Ask the Consul
How can I transmit citizenship to my child?
It is a joyous event when a new American citizen is born overseas. The American Citizen Services unit wishes to quickly document the birth of new Americans and assist them in acquiring a US passport. This is usually done through a Consular Report of Birth Abroad (CRBA).
One of the key requirements of the Consular Report of Birth Abroad is to prove that the American who wishes to transmit citizenship to their child has satisfied the residency requirements of the law. In order to do this, they need to document their own presence in the United States before the birth of their child. This is done via an “Affidavit of Physical Presence” (AOPP).
Please review your affidavit for accuracy before arriving for your interview. Remember that there are no Embassy-approved third party service providers for any of the forms required by the Consular section.
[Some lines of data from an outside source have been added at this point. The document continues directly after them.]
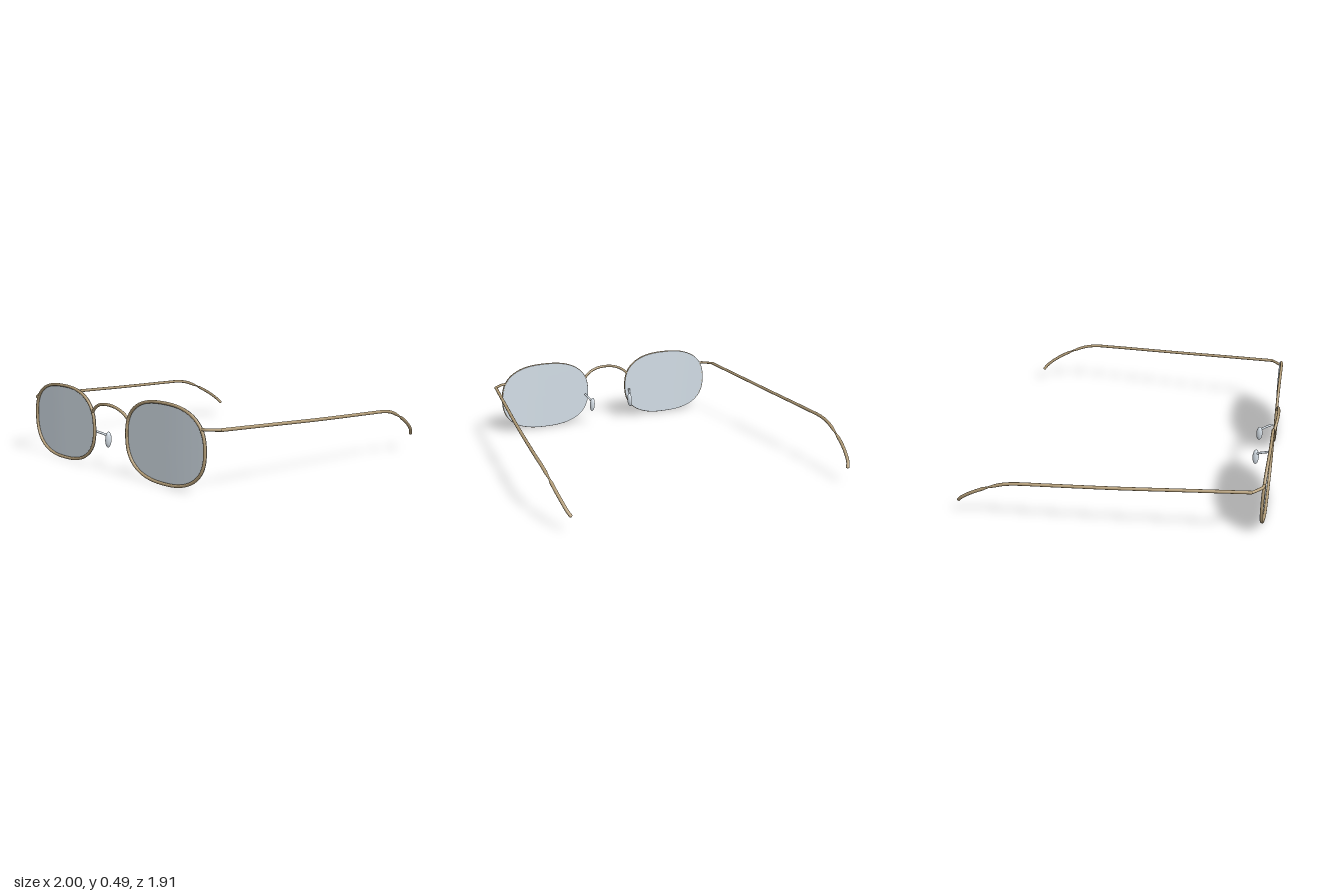
import * as THREE from 'three';

const V = (x, y, z) => new THREE.Vector3(x, y, z);
const CX = 0.49, CY = 0.247, POWER = 2.5;

// Rounded-rectangle outline, wrapped slightly backwards at the temple side
function outline(angle, a, b, scale = 1, dz = 0) {
  const c = Math.cos(angle), s = Math.sin(angle);
  const u = Math.sign(c) * Math.abs(c) ** (2 / POWER) * a * scale;
  const v = Math.sign(s) * Math.abs(s) ** (2 / POWER) * b * scale;
  const wrap = 0.015 * Math.max(0, u / a) ** 2;
  return V(CX + u, CY + v, 0.928 - wrap + dz);
}

// Round wire along a path with a radius that may vary; ends are closed
function wire(points, radius, segments, profile = () => 1) {
  const path = new THREE.CatmullRomCurve3(points, false, 'centripetal');
  const sides = 10;
  const geo = new THREE.TubeGeometry(path, segments, radius, sides, false);
  const pos = geo.attributes.position, p = V(0, 0, 0);
  for (let i = 0; i <= segments; i++) {
    const centre = path.getPointAt(i / segments);
    const k = i === 0 || i === segments ? 0.001 : profile(i / segments);
    for (let j = 0; j <= sides; j++) {
      const n = i * (sides + 1) + j;
      p.fromBufferAttribute(pos, n).sub(centre).multiplyScalar(k).add(centre);
      pos.setXYZ(n, p.x, p.y, p.z);
    }
  }
  return geo;
}

export function createModel() {
  const model = new THREE.Group();
  model.name = 'eyeglasses';
  const brass = new THREE.MeshStandardMaterial({ color: 0xb39d78 });
  brass.name = 'antique brass';
  const glass = new THREE.MeshStandardMaterial({ color: 0xd4dfe8, side: THREE.DoubleSide });
  glass.name = 'pale grey glass';
  const silver = new THREE.MeshStandardMaterial({ color: 0xd6dfe7 });
  silver.name = 'pale silver';

  // Mirrors a geometry to the other side, keeping faces outward
  function mirrored(geo) {
    const g = geo.clone().scale(-1, 1, 1);
    const idx = g.index.array;
    for (let i = 0; i < idx.length; i += 3) [idx[i], idx[i + 1]] = [idx[i + 1], idx[i]];
    return g;
  }
  function add(name, geo, material) {
    const mesh = new THREE.Mesh(geo, material);
    mesh.name = name;
    model.add(mesh);
  }
  function addPair(name, geo, material) {
    add('left' + name, geo, material);
    add('right' + name, mirrored(geo), material);
  }

  // Rims
  const rimPoints = [];
  for (let i = 0; i < 64; i++) rimPoints.push(outline(i / 64 * Math.PI * 2, 0.33, 0.2375));
  const rimPath = new THREE.CatmullRomCurve3(rimPoints, true);
  addPair('Rim', new THREE.TubeGeometry(rimPath, 112, 0.0095, 10, true), brass);

  // Lenses, seated against the back of the rims
  const lens = new THREE.RingGeometry(0.001, 1, 80, 8);
  const lp = lens.attributes.position;
  for (let i = 0; i < lp.count; i++) {
    const x = lp.getX(i), y = lp.getY(i);
    const q = outline(Math.atan2(y, x), 0.336, 0.2435, Math.hypot(x, y), -0.0098);
    lp.setXYZ(i, q.x, q.y, q.z);
  }
  lens.computeVertexNormals();
  addPair('Lens', lens, glass);

  // Arched bridge
  add('bridge', wire([
    V(-0.175, 0.347, 0.927), V(-0.14, 0.379, 0.934), V(-0.08, 0.407, 0.943), V(0, 0.417, 0.947),
    V(0.08, 0.407, 0.943), V(0.14, 0.379, 0.934), V(0.175, 0.347, 0.927),
  ], 0.0095, 60), brass);

  // Hinge end pieces
  addPair('EndPiece', wire([
    V(0.795, 0.371, 0.916), V(0.822, 0.371, 0.909), V(0.855, 0.371, 0.881), V(0.888, 0.371, 0.849),
  ], 0.009, 30), brass);

  // Temples, tapering at the ear-piece joint
  addPair('Temple', wire([
    V(0.884, 0.371, 0.859), V(0.914, 0.356, 0.5), V(0.951, 0.337, 0.05), V(0.983, 0.322, -0.4),
    V(0.99, 0.316, -0.53), V(0.988, 0.3, -0.62), V(0.978, 0.255, -0.735),
  ], 0.0105, 220, t => Math.min(1, 0.45 + (1 - t) * 14)), brass);

  // Curved ear pieces
  addPair('EarPiece', wire([
    V(0.979, 0.26, -0.722), V(0.971, 0.22, -0.8), V(0.957, 0.173, -0.875),
    V(0.942, 0.132, -0.925), V(0.924, 0.1, -0.951),
  ], 0.0105, 60, t => Math.min(1, 0.45 + t * 4)), brass);

  // Nose pads and their arms
  addPair('PadArm', wire([
    V(0.182, 0.224, 0.91), V(0.17, 0.207, 0.868), V(0.156, 0.185, 0.825),
  ], 0.0075, 20), silver);
  const pad = new THREE.SphereGeometry(1, 24, 16).scale(0.018, 0.052, 0.021);
  pad.rotateZ(0.08).translate(0.154, 0.16, 0.826);
  addPair('NosePad', pad, silver);

  return model;
}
If your form is incorrect, the applicant may be in the uncomfortable position of having to explain why their affidavit contradicts their sworn oral testimony.
Once you have filled out the affidavit completely and correctly, the applicant must prove to the satisfaction of the Vice-Consul that they actually resided in the United States during the times they claimed on their affidavit.
A letter from the Social Security Administration listing the years that you worked and the amount of money you earned during those years may help in satisfying this requirement.
School transcripts may also very useful in proving your presence in the United States. This burden of proof remains with the applicant – not on the Consular Officer.
The applicant must know where they have lived, when, and be able to prove it.
Providing a complete and accurate affidavit of physical presence, and providing proof of that presence in the United States will go a long way toward satisfying the residency portion of the Consular Report of a Birth Abroad.